[[ Given data open ]]

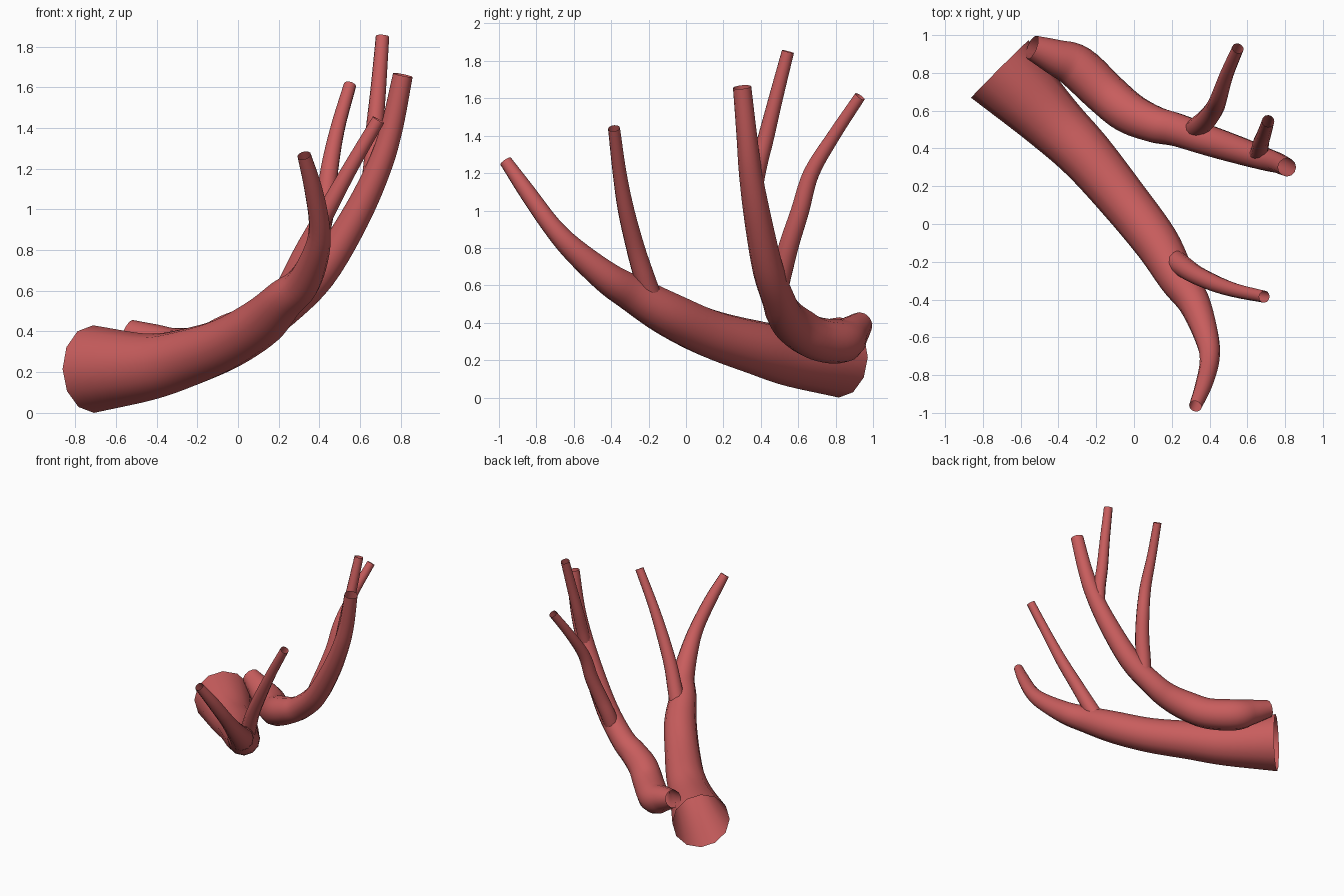
import bpy, bmesh, math
from mathutils import Vector

cube = bpy.data.objects.get("Cube")
if cube:
    bpy.data.objects.remove(cube, do_unlink=True)

SIDES = 12
STEPS = 5

red = bpy.data.materials.new("coral red")
red.use_nodes = True
COLOUR = (0.58, 0.11, 0.11, 1)
red.diffuse_color = COLOUR
red.node_tree.nodes["Principled BSDF"].inputs["Base Color"].default_value = COLOUR


def smooth_path(points):
    """Catmull-Rom resampling of (x, y, z, radius) points."""
    p = [Vector(q) for q in points]
    p = [2 * p[0] - p[1]] + p + [2 * p[-1] - p[-2]]
    out = []
    for a, b, c, d in zip(p, p[1:], p[2:], p[3:]):
        for i in range(STEPS):
            t = i / STEPS
            out.append(0.5 * (2 * b + (c - a) * t + (2 * a - 5 * b + 4 * c - d) * t ** 2
                              + (3 * b - a - 3 * c + d) * t ** 3))
    return out + [p[-2]]


def tube(name, points):
    """Open tapering tube swept along a smooth path without twist."""
    path = smooth_path(points)
    centres = [q.to_3d() for q in path]
    bm = bmesh.new()
    rings = []
    up = Vector((0, 0, 1))
    last = len(path) - 1
    for i, centre in enumerate(centres):
        tangent = (centres[min(i + 1, last)] - centres[max(i - 1, 0)]).normalized()
        up = (up - tangent * up.dot(tangent)).normalized()
        side = tangent.cross(up)
        ring = []
        for k in range(SIDES):
            a = math.tau * k / SIDES
            ring.append(bm.verts.new(centre + path[i][3] * (math.cos(a) * side + math.sin(a) * up)))
        rings.append(ring)
    for r0, r1 in zip(rings, rings[1:]):
        for k in range(SIDES):
            j = (k + 1) % SIDES
            bm.faces.new((r0[k], r0[j], r1[j], r1[k])).smooth = True
    bmesh.ops.recalc_face_normals(bm, faces=bm.faces)
    mesh = bpy.data.meshes.new(name)
    bm.to_mesh(mesh)
    bm.free()
    mesh.materials.append(red)
    bpy.context.collection.objects.link(bpy.data.objects.new(name, mesh))


# Thick lower trunk, sweeping forward and curling up at its tip
tube("lower_trunk", [
    (-.71, .82, .215, .215), (-.44, .55, .225, .165), (-.25, .36, .27, .145),
    (-.05, .12, .345, .13), (.12, -.1, .45, .12), (.23, -.29, .56, .1),
    (.32, -.42, .64, .085), (.385, -.6, .79, .065), (.4, -.72, .92, .052),
    (.37, -.85, 1.1, .045), (.325, -.965, 1.265, .034)])

# Side prong of the lower trunk
tube("lower_prong", [
    (.21, -.19, .54, .06), (.26, -.225, .65, .056), (.33, -.27, .8, .05),
    (.44, -.32, 1, .044), (.55, -.355, 1.2, .037), (.69, -.385, 1.44, .032)])

# Second trunk, starting beside the first and rising steeply
tube("upper_trunk", [
    (-.54, .935, .395, .066), (-.42, .885, .345, .094), (-.3, .83, .3, .117),
    (-.15, .69, .318, .116), (-.03, .59, .38, .112), (.1, .53, .44, .1),
    (.22, .5, .51, .09), (.4, .44, .68, .083), (.57, .385, .95, .073),
    (.69, .345, 1.2, .062), (.755, .325, 1.4, .055), (.81, .3, 1.66, .049)])

# Two prongs of the second trunk
tube("upper_back_prong", [
    (.31, .49, .57, .055), (.345, .52, .7, .056), (.385, .555, .83, .054),
    (.425, .61, 1, .05), (.45, .67, 1.2, .044), (.49, .79, 1.4, .036),
    (.55, .93, 1.61, .031)])
tube("upper_tip_prong", [
    (.65, .365, 1.12, .045), (.665, .39, 1.25, .046), (.672, .43, 1.4, .043),
    (.69, .48, 1.6, .038), (.71, .545, 1.85, .033)])
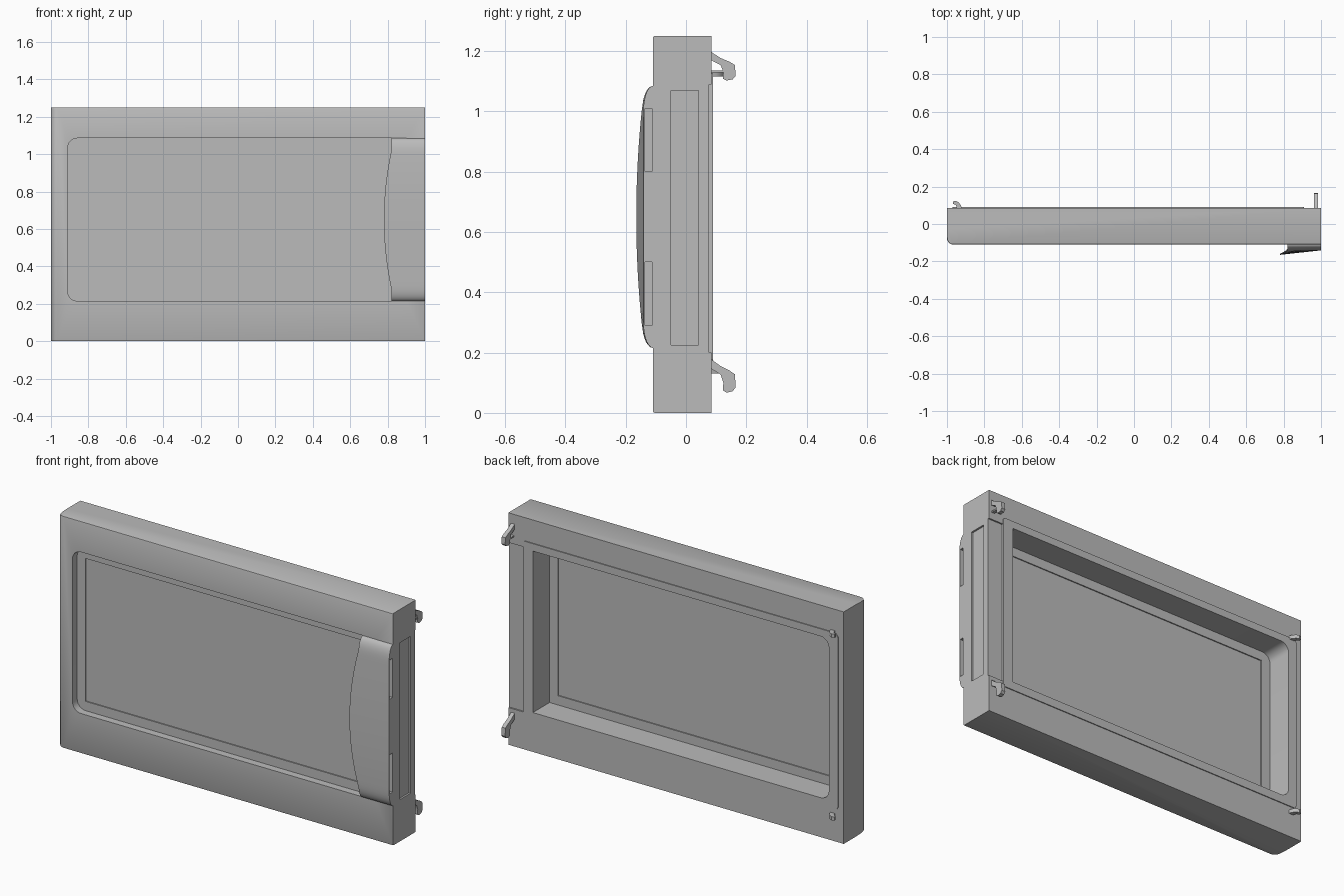
import bpy, bmesh, math
from mathutils import Vector

if "Cube" in bpy.data.objects:
    bpy.data.objects.remove(bpy.data.objects["Cube"])

grey = bpy.data.materials.new("light_grey")
grey.use_nodes = True
GREY = (0.5, 0.5, 0.5, 1)
grey.diffuse_color = GREY
grey.node_tree.nodes["Principled BSDF"].inputs["Base Color"].default_value = GREY

FRONT, BACK = -0.11, 0.085
LOW, HIGH = 0.215, 1.085          # height range of window and handle


def finish(name, bm, smooth=False):
    bmesh.ops.recalc_face_normals(bm, faces=bm.faces)
    me = bpy.data.meshes.new(name)
    bm.to_mesh(me)
    bm.free()
    me.materials.append(grey)
    ob = bpy.data.objects.new(name, me)
    bpy.context.collection.objects.link(ob)
    if smooth:
        shade(ob)
    return ob


def shade(ob):
    bpy.ops.object.select_all(action='DESELECT')
    ob.select_set(True)
    bpy.context.view_layer.objects.active = ob
    bpy.ops.object.shade_smooth_by_angle(angle=math.radians(30))


def loft(name, rings, smooth=False):
    """Skin matching closed rings and cap both ends."""
    bm = bmesh.new()
    loops = [[bm.verts.new(p) for p in ring] for ring in rings]
    n = len(loops[0])
    for a, b in zip(loops, loops[1:]):
        for i in range(n):
            j = (i + 1) % n
            bm.faces.new((a[i], a[j], b[j], b[i]))
    bm.faces.new(loops[0])
    bm.faces.new(loops[-1])
    return finish(name, bm, smooth)


def prism(name, pts, axis, lo, hi, smooth=False):
    """Extrude a 2D outline along one axis."""
    def place(p, d):
        q = list(p)
        q.insert(axis, d)
        return Vector(q)
    return loft(name, [[place(p, d) for p in pts] for d in (lo, hi)], smooth)


def outline(x0, x1, z0, z1, left=0.0, right=0.0, seg=6):
    """Rectangle with separate corner radii at its two ends."""
    pts = []
    for cx, cz, r, start in ((x0, z0, left, 180), (x1, z0, right, 270),
                             (x1, z1, right, 0), (x0, z1, left, 90)):
        if r == 0:
            pts.append((cx, cz))
            continue
        ox = cx + r if cx == x0 else cx - r
        oz = cz + r if cz == z0 else cz - r
        for i in range(seg + 1):
            a = math.radians(start + 90 * i / seg)
            pts.append((ox + r * math.cos(a), oz + r * math.sin(a)))
    return pts


def window(name, x0, x1, z0, z1, y0, y1, left=0.0, right=0.0):
    return prism(name, outline(x0, x1, z0, z1, left, right), 1, y0, y1)


def side_box(name, x0, y0, y1, z0, z1):
    return prism(name, outline(y0, y1, z0, z1), 0, x0, 1.1)


def cut(ob, *cutters):
    bpy.context.view_layer.objects.active = ob
    for c in cutters:
        c.hide_render = True
        m = ob.modifiers.new("cut", 'BOOLEAN')
        m.operation, m.solver, m.object = 'DIFFERENCE', 'EXACT', c
        bpy.ops.object.modifier_apply(modifier=m.name)
        bpy.data.objects.remove(c)
    shade(ob)


# Door frame: rounded free edge, square hinge edge, eased front rims
r = 0.035
arc = [(-1 + r - r * math.cos(a), FRONT + r - r * math.sin(a))
       for a in (math.pi / 2 * i / 6 for i in range(7))]
frame = prism("door_frame", arc + [(1, FRONT), (1, BACK), (-1, BACK)], 2, 0, 1.25)
bm = bmesh.new()
bm.from_mesh(frame.data)
rims = [e for e in bm.edges if max(v.co.y for v in e.verts) < FRONT + r + 0.001
        and abs(e.verts[0].co.z - e.verts[1].co.z) < 0.001]
bmesh.ops.bevel(bm, geom=rims, offset=0.006, segments=2, affect='EDGES', profile=0.5)
bm.to_mesh(frame.data)
bm.free()

cut(frame,
    window("front_recess", -0.91, 0.9, LOW, HIGH, -0.2, -0.07, left=0.05),
    window("back_recess", -0.915, 0.85, LOW, HIGH, -0.052, 0.2, left=0.05),
    window("pane_hole", -0.86, 0.8, 0.265, 1.035, -0.2, 0.2),
    window("hinge_back_step", 0.91, 1.1, 0.2, 1.09, BACK - 0.008, 0.2),
    side_box("side_panel_recess", 0.99, -0.05, 0.042, 0.225, 1.07))

# Window pane held inside the rim
window("window_pane", -0.87, 0.81, 0.255, 1.045, -0.064, -0.058)

# Seal band around the back opening
seal = window("back_seal", -0.97, 0.91, 0.17, 1.125, BACK - 0.02, BACK + 0.005, 0.03, 0.01)
cut(seal, window("seal_hole", -0.915, 0.85, LOW, HIGH, 0, 0.2, left=0.05))


# Handle: rounded ends and a bowed finger lip
def handle_section(z):
    d = min(z - LOW, HIGH - z)
    k = max(0.0, 1 - d / 0.08)
    rise = math.sqrt(max(0.0, 1 - k * k))
    bow = max(0.0, 1 - ((z - 0.65) / 0.37) ** 2)
    lip_x = 0.82 - 0.04 * bow
    lip_y = -0.108 - 0.037 * rise - 0.02 * bow
    return [Vector(p + (z,)) for p in (
        (1, -0.108 - 0.033 * rise), (lip_x, lip_y), (lip_x, lip_y + 0.005),
        (0.825, min(-0.105, lip_y + 0.022)), (0.825, -0.065), (1, -0.065))]


mid, half = (LOW + HIGH) / 2, (HIGH - LOW) / 2
levels = [mid - half * math.cos(math.pi * i / 40) for i in range(41)]
handle = loft("handle", [handle_section(z) for z in levels], True)
cut(handle, *[side_box("handle_slot", 0.97, -0.136, -0.112, z, z + 0.21)
              for z in (0.29, 0.8)])

# Latch hooks on the handle edge
hook = [(0.07, 0.2), (0.088, 0.175), (0.115, 0.155), (0.145, 0.14), (0.162, 0.128),
        (0.165, 0.085), (0.155, 0.072), (0.135, 0.067), (0.122, 0.075),
        (0.124, 0.1), (0.115, 0.127), (0.07, 0.155)]
for name, lift in (("lower_latch_hook", 0), ("upper_latch_hook", 1.03)):
    pts = [(y, z * (0.85 if lift else 1) + lift * 0.9925 + (0.023 if lift else 0))
           for y, z in hook]
    prism(name, pts, 0, 0.963, 0.985, True)
prism("latch_spring_bar", outline(0.07, 0.125, 1.129, 1.136), 0, 0.965, 0.983)

# Small curved hinge pegs on the free edge
peg = [(-0.92, 0.075), (-0.925, 0.1), (-0.94, 0.118), (-0.955, 0.124), (-0.968, 0.12),
       (-0.968, 0.108), (-0.952, 0.102), (-0.945, 0.075)]
for name, z in (("lower_hinge_peg", 0.14), ("upper_hinge_peg", 1.125)):
    prism(name, peg, 2, z - 0.01, z + 0.01, True)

[[ Given data closed ]]

Action item: Please return only the lines from the top of the data through the line with "out.append(0.5 * (2", exactly as written, and drop every picture.

Reply:
import bpy, bmesh, math
from mathutils import Vector

cube = bpy.data.objects.get("Cube")
if cube:
    bpy.data.objects.remove(cube, do_unlink=True)

SIDES = 12
STEPS = 5

red = bpy.data.materials.new("coral red")
red.use_nodes = True
COLOUR = (0.58, 0.11, 0.11, 1)
red.diffuse_color = COLOUR
red.node_tree.nodes["Principled BSDF"].inputs["Base Color"].default_value = COLOUR


def smooth_path(points):
    """Catmull-Rom resampling of (x, y, z, radius) points."""
    p = [Vector(q) for q in points]
    p = [2 * p[0] - p[1]] + p + [2 * p[-1] - p[-2]]
    out = []
    for a, b, c, d in zip(p, p[1:], p[2:], p[3:]):
        for i in range(STEPS):
            t = i / STEPS
            out.append(0.5 * (2 * b + (c - a) * t + (2 * a - 5 * b + 4 * c - d) * t ** 2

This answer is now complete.